##### INPUT MATERIAL #####

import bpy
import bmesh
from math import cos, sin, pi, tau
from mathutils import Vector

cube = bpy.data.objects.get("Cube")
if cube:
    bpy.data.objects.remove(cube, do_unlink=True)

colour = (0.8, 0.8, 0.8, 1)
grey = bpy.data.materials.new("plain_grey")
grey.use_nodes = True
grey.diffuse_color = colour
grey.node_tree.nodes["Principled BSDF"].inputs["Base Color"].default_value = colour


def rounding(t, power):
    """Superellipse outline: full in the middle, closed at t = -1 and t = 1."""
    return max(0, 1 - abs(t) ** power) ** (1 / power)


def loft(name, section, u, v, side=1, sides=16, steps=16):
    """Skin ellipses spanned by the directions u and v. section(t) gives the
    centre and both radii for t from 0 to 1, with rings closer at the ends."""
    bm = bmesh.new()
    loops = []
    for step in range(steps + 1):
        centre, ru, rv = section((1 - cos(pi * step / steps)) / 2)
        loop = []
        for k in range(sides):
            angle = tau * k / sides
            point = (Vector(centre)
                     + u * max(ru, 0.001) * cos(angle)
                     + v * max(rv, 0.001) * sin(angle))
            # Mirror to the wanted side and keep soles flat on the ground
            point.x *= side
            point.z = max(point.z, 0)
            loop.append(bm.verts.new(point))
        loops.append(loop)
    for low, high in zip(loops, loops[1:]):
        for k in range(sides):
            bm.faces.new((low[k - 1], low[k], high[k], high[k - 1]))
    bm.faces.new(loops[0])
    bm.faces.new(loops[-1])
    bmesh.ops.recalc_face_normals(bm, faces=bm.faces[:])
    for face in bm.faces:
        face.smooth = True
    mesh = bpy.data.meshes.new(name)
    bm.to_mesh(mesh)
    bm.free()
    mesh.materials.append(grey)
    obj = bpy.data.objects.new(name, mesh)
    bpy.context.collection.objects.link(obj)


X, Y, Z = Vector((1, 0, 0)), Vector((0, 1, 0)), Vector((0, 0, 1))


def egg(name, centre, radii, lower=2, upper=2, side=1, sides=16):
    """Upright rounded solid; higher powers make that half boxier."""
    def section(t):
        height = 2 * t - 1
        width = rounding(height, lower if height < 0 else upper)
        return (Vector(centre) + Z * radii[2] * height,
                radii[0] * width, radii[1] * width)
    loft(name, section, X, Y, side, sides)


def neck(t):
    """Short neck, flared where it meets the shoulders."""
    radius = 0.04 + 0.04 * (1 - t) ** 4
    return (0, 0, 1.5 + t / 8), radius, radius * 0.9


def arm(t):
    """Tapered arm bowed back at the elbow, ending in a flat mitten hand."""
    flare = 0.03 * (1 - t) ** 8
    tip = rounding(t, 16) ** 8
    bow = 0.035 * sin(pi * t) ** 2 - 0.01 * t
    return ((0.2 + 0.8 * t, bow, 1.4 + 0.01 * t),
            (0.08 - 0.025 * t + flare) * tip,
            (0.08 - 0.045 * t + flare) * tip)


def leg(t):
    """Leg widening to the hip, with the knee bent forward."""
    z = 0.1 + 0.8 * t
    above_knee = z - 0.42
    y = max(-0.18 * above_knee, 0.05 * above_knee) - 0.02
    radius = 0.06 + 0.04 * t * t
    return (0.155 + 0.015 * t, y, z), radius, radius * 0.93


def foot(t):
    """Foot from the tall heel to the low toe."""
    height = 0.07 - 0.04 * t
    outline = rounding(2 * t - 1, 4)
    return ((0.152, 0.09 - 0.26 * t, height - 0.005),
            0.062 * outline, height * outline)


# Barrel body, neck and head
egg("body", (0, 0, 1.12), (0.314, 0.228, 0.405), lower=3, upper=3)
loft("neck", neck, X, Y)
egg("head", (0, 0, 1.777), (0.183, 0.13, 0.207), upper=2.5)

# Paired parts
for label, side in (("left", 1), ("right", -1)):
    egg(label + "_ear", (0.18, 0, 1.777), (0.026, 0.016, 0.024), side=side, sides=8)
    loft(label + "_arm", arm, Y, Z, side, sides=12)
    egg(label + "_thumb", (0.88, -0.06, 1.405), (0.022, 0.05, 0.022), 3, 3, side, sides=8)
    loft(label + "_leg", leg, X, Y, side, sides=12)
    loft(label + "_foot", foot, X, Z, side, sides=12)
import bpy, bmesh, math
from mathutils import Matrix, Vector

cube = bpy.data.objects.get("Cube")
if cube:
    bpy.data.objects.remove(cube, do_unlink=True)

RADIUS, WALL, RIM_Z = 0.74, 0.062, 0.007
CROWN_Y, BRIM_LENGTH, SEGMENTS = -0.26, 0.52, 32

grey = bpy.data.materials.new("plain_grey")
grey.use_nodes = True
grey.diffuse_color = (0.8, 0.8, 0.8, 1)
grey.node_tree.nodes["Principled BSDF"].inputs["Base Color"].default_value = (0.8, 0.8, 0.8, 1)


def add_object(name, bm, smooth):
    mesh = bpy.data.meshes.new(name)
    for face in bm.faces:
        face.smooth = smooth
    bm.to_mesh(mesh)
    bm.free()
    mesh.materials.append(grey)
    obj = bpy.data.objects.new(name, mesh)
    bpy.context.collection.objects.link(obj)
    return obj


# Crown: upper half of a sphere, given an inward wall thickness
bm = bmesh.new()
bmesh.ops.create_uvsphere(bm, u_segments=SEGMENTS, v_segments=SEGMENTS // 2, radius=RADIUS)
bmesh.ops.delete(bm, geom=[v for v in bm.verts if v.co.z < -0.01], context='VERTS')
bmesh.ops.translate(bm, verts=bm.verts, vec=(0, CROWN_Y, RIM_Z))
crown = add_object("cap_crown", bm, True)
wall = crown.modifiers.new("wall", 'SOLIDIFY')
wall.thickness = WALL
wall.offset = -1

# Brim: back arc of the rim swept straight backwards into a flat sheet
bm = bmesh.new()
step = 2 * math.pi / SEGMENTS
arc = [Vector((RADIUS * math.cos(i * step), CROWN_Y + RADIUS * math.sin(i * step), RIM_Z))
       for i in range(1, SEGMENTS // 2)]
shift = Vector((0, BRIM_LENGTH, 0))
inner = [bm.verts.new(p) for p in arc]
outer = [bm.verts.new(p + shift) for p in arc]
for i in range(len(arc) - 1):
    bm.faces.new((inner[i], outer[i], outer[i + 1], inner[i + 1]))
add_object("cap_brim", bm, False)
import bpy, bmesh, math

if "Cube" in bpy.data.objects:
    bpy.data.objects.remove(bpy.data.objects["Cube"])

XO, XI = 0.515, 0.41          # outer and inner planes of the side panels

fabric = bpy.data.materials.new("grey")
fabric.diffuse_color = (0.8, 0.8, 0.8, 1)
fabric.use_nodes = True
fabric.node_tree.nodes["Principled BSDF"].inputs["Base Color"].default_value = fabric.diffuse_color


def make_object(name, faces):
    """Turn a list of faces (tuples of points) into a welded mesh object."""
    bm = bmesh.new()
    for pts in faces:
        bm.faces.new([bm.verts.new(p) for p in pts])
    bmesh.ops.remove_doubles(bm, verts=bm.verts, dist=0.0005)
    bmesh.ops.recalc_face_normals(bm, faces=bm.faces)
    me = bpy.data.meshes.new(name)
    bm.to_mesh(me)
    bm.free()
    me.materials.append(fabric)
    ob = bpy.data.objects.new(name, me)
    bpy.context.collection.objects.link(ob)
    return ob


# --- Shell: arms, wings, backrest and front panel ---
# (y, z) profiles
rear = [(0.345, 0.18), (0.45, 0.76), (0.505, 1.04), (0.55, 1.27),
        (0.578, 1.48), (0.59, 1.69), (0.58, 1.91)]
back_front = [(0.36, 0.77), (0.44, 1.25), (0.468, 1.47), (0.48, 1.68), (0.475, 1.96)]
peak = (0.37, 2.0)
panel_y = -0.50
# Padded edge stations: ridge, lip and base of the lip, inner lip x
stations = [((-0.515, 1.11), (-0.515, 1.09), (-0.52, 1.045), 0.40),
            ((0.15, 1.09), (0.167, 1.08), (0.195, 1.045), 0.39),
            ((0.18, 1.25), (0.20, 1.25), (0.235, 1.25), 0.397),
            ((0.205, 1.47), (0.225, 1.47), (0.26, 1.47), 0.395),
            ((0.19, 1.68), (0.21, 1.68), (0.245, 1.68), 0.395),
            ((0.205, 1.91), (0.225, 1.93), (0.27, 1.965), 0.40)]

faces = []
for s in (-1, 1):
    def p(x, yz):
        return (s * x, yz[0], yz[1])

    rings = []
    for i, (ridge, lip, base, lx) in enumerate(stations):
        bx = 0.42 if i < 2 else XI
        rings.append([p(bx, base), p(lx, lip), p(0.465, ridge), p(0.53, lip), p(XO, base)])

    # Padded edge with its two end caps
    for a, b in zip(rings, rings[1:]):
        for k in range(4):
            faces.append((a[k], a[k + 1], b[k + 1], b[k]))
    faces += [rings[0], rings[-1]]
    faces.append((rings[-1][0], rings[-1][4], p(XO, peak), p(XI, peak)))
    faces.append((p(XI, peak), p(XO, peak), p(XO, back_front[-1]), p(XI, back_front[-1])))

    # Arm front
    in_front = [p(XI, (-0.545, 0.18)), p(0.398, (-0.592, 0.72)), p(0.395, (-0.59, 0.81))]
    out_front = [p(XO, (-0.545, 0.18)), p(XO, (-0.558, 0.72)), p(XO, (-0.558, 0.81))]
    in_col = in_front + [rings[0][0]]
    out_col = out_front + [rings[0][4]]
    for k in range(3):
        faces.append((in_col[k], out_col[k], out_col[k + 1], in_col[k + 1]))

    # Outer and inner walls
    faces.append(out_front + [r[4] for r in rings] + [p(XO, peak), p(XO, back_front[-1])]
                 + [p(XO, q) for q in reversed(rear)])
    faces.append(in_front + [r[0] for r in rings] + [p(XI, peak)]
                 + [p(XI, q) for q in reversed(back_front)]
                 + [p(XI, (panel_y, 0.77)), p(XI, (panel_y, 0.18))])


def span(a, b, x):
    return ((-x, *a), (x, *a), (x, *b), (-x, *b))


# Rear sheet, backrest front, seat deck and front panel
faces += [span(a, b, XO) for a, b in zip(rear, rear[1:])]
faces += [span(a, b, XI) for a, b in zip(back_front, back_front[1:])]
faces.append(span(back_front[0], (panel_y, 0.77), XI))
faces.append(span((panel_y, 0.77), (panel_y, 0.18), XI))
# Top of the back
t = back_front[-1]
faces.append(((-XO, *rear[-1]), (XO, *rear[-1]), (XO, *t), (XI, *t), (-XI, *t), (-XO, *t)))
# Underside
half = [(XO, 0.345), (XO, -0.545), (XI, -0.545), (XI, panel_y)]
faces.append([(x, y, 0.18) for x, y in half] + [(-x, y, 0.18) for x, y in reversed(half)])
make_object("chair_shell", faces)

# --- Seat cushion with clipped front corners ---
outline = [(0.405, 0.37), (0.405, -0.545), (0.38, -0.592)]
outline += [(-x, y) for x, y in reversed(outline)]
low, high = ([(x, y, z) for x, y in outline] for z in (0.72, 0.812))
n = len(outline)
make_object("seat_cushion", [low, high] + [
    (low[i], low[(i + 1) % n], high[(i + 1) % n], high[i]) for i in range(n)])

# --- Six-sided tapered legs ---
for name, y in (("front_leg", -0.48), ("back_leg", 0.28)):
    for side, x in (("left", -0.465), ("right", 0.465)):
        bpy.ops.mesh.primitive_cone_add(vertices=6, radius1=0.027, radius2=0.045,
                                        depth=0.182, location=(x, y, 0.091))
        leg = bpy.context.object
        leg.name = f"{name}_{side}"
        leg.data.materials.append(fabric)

#####

Return each line from the material that includes the string "reversed".

■ **SOLUTION**:
                 + [p(XO, q) for q in reversed(rear)])
                 + [p(XI, q) for q in reversed(back_front)]
faces.append([(x, y, 0.18) for x, y in half] + [(-x, y, 0.18) for x, y in reversed(half)])
outline += [(-x, y) for x, y in reversed(outline)]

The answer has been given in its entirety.